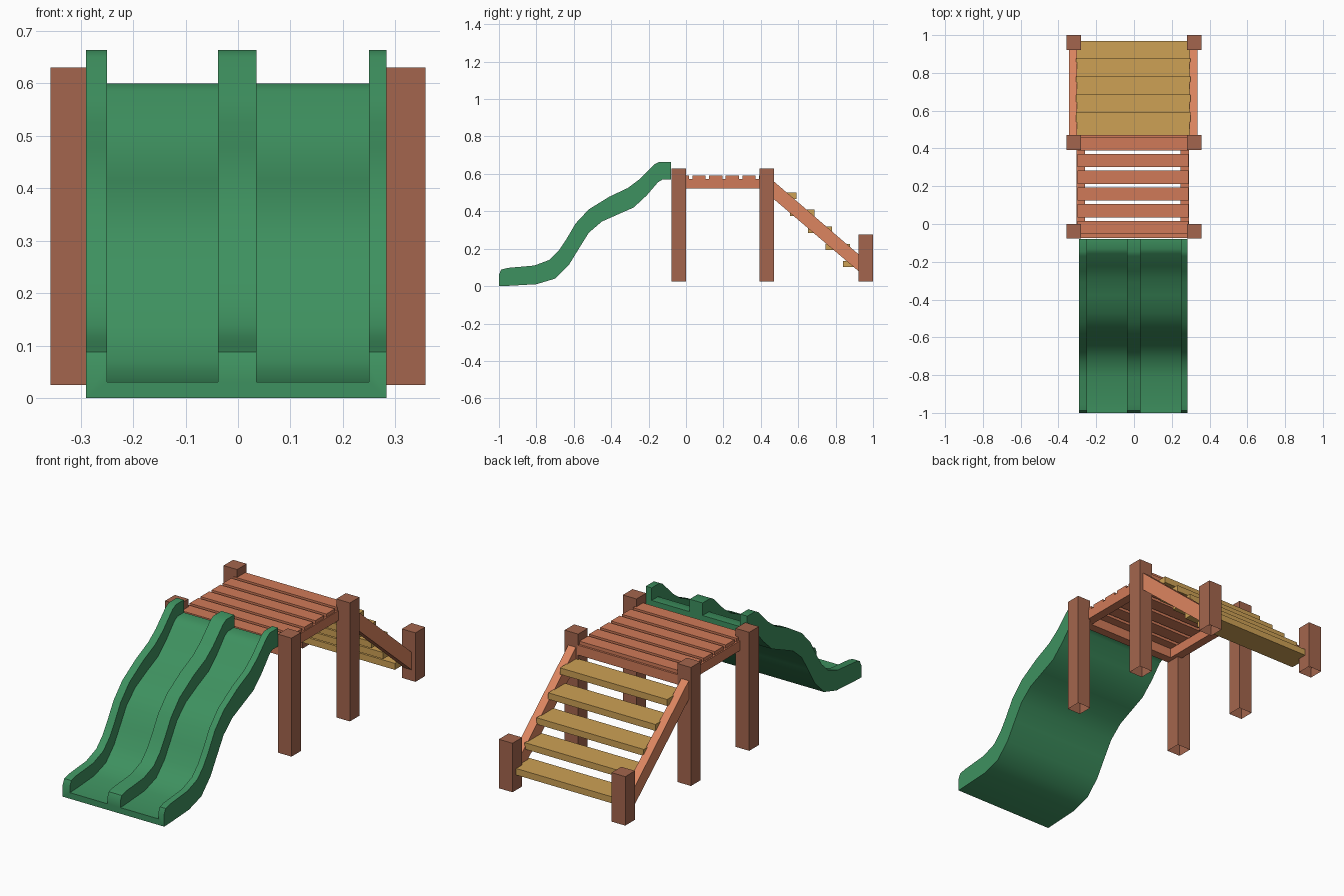
import bpy, bmesh

if "Cube" in bpy.data.objects:
    bpy.data.objects.remove(bpy.data.objects["Cube"])


def material(name, rgb):
    m = bpy.data.materials.new(name)
    m.diffuse_color = (*rgb, 1)
    m.use_nodes = True
    m.node_tree.nodes["Principled BSDF"].inputs["Base Color"].default_value = m.diffuse_color
    return m


GREEN = material("slide green", (0.048, 0.283, 0.115))
BROWN = material("post brown", (0.37, 0.131, 0.074))
DECK = material("deck terracotta", (0.63, 0.195, 0.098))
RAIL = material("stair rail orange", (0.72, 0.235, 0.116))
TAN = material("tread tan", (0.61, 0.355, 0.09))


def finish(name, bm, mat):
    bmesh.ops.recalc_face_normals(bm, faces=bm.faces)
    me = bpy.data.meshes.new(name)
    bm.to_mesh(me)
    bm.free()
    me.materials.append(mat)
    ob = bpy.data.objects.new(name, me)
    bpy.context.collection.objects.link(ob)
    return ob


def prism(name, outline, x0, x1, mat):
    """Extrude a (y, z) outline from x0 to x1."""
    bm = bmesh.new()
    face = bm.faces.new([bm.verts.new((x0, y, z)) for y, z in outline])
    ext = bmesh.ops.extrude_face_region(bm, geom=[face])
    moved = [v for v in ext["geom"] if isinstance(v, bmesh.types.BMVert)]
    bmesh.ops.translate(bm, verts=moved, vec=(x1 - x0, 0, 0))
    return finish(name, bm, mat)


def box(name, x, y, z, mat):
    return prism(name, [(y[0], z[0]), (y[1], z[0]), (y[1], z[1]), (y[0], z[1])],
                 x[0], x[1], mat)


# Posts, open at the underside
for label, y0, y1, top in (("front", -0.078, 0.0, 0.63),
                           ("middle", 0.393, 0.47, 0.63),
                           ("stair", 0.922, 1.0, 0.275)):
    for side, x0, x1 in (("left", -0.357, -0.28), ("right", 0.28, 0.357)):
        post = box(f"{label}_post_{side}", (x0, x1), (y0, y1), (0.025, top), BROWN)
        bm = bmesh.new()
        bm.from_mesh(post.data)
        bm.normal_update()
        low = [f for f in bm.faces if f.normal.z < -0.9]
        bmesh.ops.delete(bm, geom=low, context='FACES_ONLY')
        bm.to_mesh(post.data)
        bm.free()

# Deck frame and planks
box("deck_rail_left", (-0.305, -0.26), (-0.07, 0.46), (0.523, 0.573), DECK)
box("deck_rail_right", (0.245, 0.292), (-0.07, 0.46), (0.523, 0.573), DECK)
box("deck_beam_front", (-0.30, 0.288), (-0.075, -0.03), (0.523, 0.573), DECK)
box("deck_beam_back", (-0.30, 0.288), (0.425, 0.47), (0.523, 0.573), DECK)
for i in range(6):
    y = -0.053 + i * 0.0885
    box(f"deck_plank_{i + 1}", (-0.298, 0.288), (y, y + 0.07), (0.573, 0.59), DECK)

# Stair: sloping side rails and five treads
slope = [(0.44, 0.585), (0.44, 0.49), (0.94, 0.065), (0.94, 0.155)]
prism("stair_rail_left", slope, -0.345, -0.302, RAIL)
prism("stair_rail_right", slope, 0.293, 0.336, RAIL)
for i in range(5):
    y, z = 0.592 + i * 0.0945, 0.50 - i * 0.0913
    box(f"stair_tread_{i + 1}", (-0.308, 0.298), (y - 0.13, y), (z - 0.033, z), TAN)

# Double slide: (bottom y, bottom z, wall top y, wall top z, bed height fraction)
rows = [
    (-1.0, 0.0, -1.0, 0.062, 0.5),
    (-0.98, 0.0, -0.988, 0.088, 0.35),
    (-0.94, 0.002, -0.955, 0.097, 0.32),
    (-0.80, 0.010, -0.81, 0.110, 0.32),
    (-0.70, 0.040, -0.73, 0.140, 0.32),
    (-0.625, 0.115, -0.68, 0.190, 0.32),
    (-0.57, 0.205, -0.64, 0.250, 0.32),
    (-0.52, 0.285, -0.59, 0.335, 0.32),
    (-0.45, 0.345, -0.52, 0.410, 0.32),
    (-0.36, 0.385, -0.41, 0.478, 0.32),
    (-0.28, 0.420, -0.31, 0.525, 0.32),
    (-0.21, 0.485, -0.25, 0.570, 0.32),
    (-0.15, 0.555, -0.17, 0.650, 0.32),
    (-0.125, 0.57, -0.145, 0.664, 0.32),
    (-0.08, 0.570, -0.08, 0.664, 0.32),
]
# Cross-section: x and level (0 bottom, 1 bed, 2 wall top)
section = [(-0.29, 0), (-0.29, 2), (-0.25, 2), (-0.25, 1), (-0.038, 1), (-0.038, 2),
           (0.035, 2), (0.035, 1), (0.25, 1), (0.25, 2), (0.283, 2), (0.283, 0)]
bm = bmesh.new()
rings = []
for yb, zb, yt, zt, f in rows:
    t = (0, f, 1)
    rings.append([bm.verts.new((x, yb + (yt - yb) * t[k], zb + (zt - zb) * t[k]))
                  for x, k in section])
n = len(section)
for a, b in zip(rings, rings[1:]):
    for i in range(n):
        j = (i + 1) % n
        bm.faces.new((a[i], a[j], b[j], b[i]))
bm.faces.new(rings[0])
bm.faces.new(rings[-1])
slide = finish("double_slide", bm, GREEN)
bpy.context.view_layer.objects.active = slide
slide.select_set(True)
bpy.ops.object.shade_smooth_by_angle(angle=0.6)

• YOUR GOAL
Every record above needs to be repeated exactly; pictures are to be left out.

• SOLUTION FOR THIS EXERCISE
import bpy, bmesh

if "Cube" in bpy.data.objects:
    bpy.data.objects.remove(bpy.data.objects["Cube"])


def material(name, rgb):
    m = bpy.data.materials.new(name)
    m.diffuse_color = (*rgb, 1)
    m.use_nodes = True
    m.node_tree.nodes["Principled BSDF"].inputs["Base Color"].default_value = m.diffuse_color
    return m


GREEN = material("slide green", (0.048, 0.283, 0.115))
BROWN = material("post brown", (0.37, 0.131, 0.074))
DECK = material("deck terracotta", (0.63, 0.195, 0.098))
RAIL = material("stair rail orange", (0.72, 0.235, 0.116))
TAN = material("tread tan", (0.61, 0.355, 0.09))


def finish(name, bm, mat):
    bmesh.ops.recalc_face_normals(bm, faces=bm.faces)
    me = bpy.data.meshes.new(name)
    bm.to_mesh(me)
    bm.free()
    me.materials.append(mat)
    ob = bpy.data.objects.new(name, me)
    bpy.context.collection.objects.link(ob)
    return ob


def prism(name, outline, x0, x1, mat):
    """Extrude a (y, z) outline from x0 to x1."""
    bm = bmesh.new()
    face = bm.faces.new([bm.verts.new((x0, y, z)) for y, z in outline])
    ext = bmesh.ops.extrude_face_region(bm, geom=[face])
    moved = [v for v in ext["geom"] if isinstance(v, bmesh.types.BMVert)]
    bmesh.ops.translate(bm, verts=moved, vec=(x1 - x0, 0, 0))
    return finish(name, bm, mat)


def box(name, x, y, z, mat):
    return prism(name, [(y[0], z[0]), (y[1], z[0]), (y[1], z[1]), (y[0], z[1])],
                 x[0], x[1], mat)


# Posts, open at the underside
for label, y0, y1, top in (("front", -0.078, 0.0, 0.63),
                           ("middle", 0.393, 0.47, 0.63),
                           ("stair", 0.922, 1.0, 0.275)):
    for side, x0, x1 in (("left", -0.357, -0.28), ("right", 0.28, 0.357)):
        post = box(f"{label}_post_{side}", (x0, x1), (y0, y1), (0.025, top), BROWN)
        bm = bmesh.new()
        bm.from_mesh(post.data)
        bm.normal_update()
        low = [f for f in bm.faces if f.normal.z < -0.9]
        bmesh.ops.delete(bm, geom=low, context='FACES_ONLY')
        bm.to_mesh(post.data)
        bm.free()

# Deck frame and planks
box("deck_rail_left", (-0.305, -0.26), (-0.07, 0.46), (0.523, 0.573), DECK)
box("deck_rail_right", (0.245, 0.292), (-0.07, 0.46), (0.523, 0.573), DECK)
box("deck_beam_front", (-0.30, 0.288), (-0.075, -0.03), (0.523, 0.573), DECK)
box("deck_beam_back", (-0.30, 0.288), (0.425, 0.47), (0.523, 0.573), DECK)
for i in range(6):
    y = -0.053 + i * 0.0885
    box(f"deck_plank_{i + 1}", (-0.298, 0.288), (y, y + 0.07), (0.573, 0.59), DECK)

# Stair: sloping side rails and five treads
slope = [(0.44, 0.585), (0.44, 0.49), (0.94, 0.065), (0.94, 0.155)]
prism("stair_rail_left", slope, -0.345, -0.302, RAIL)
prism("stair_rail_right", slope, 0.293, 0.336, RAIL)
for i in range(5):
    y, z = 0.592 + i * 0.0945, 0.50 - i * 0.0913
    box(f"stair_tread_{i + 1}", (-0.308, 0.298), (y - 0.13, y), (z - 0.033, z), TAN)

# Double slide: (bottom y, bottom z, wall top y, wall top z, bed height fraction)
rows = [
    (-1.0, 0.0, -1.0, 0.062, 0.5),
    (-0.98, 0.0, -0.988, 0.088, 0.35),
    (-0.94, 0.002, -0.955, 0.097, 0.32),
    (-0.80, 0.010, -0.81, 0.110, 0.32),
    (-0.70, 0.040, -0.73, 0.140, 0.32),
    (-0.625, 0.115, -0.68, 0.190, 0.32),
    (-0.57, 0.205, -0.64, 0.250, 0.32),
    (-0.52, 0.285, -0.59, 0.335, 0.32),
    (-0.45, 0.345, -0.52, 0.410, 0.32),
    (-0.36, 0.385, -0.41, 0.478, 0.32),
    (-0.28, 0.420, -0.31, 0.525, 0.32),
    (-0.21, 0.485, -0.25, 0.570, 0.32),
    (-0.15, 0.555, -0.17, 0.650, 0.32),
    (-0.125, 0.57, -0.145, 0.664, 0.32),
    (-0.08, 0.570, -0.08, 0.664, 0.32),
]
# Cross-section: x and level (0 bottom, 1 bed, 2 wall top)
section = [(-0.29, 0), (-0.29, 2), (-0.25, 2), (-0.25, 1), (-0.038, 1), (-0.038, 2),
           (0.035, 2), (0.035, 1), (0.25, 1), (0.25, 2), (0.283, 2), (0.283, 0)]
bm = bmesh.new()
rings = []
for yb, zb, yt, zt, f in rows:
    t = (0, f, 1)
    rings.append([bm.verts.new((x, yb + (yt - yb) * t[k], zb + (zt - zb) * t[k]))
                  for x, k in section])
n = len(section)
for a, b in zip(rings, rings[1:]):
    for i in range(n):
        j = (i + 1) % n
        bm.faces.new((a[i], a[j], b[j], b[i]))
bm.faces.new(rings[0])
bm.faces.new(rings[-1])
slide = finish("double_slide", bm, GREEN)
bpy.context.view_layer.objects.active = slide
slide.select_set(True)
bpy.ops.object.shade_smooth_by_angle(angle=0.6)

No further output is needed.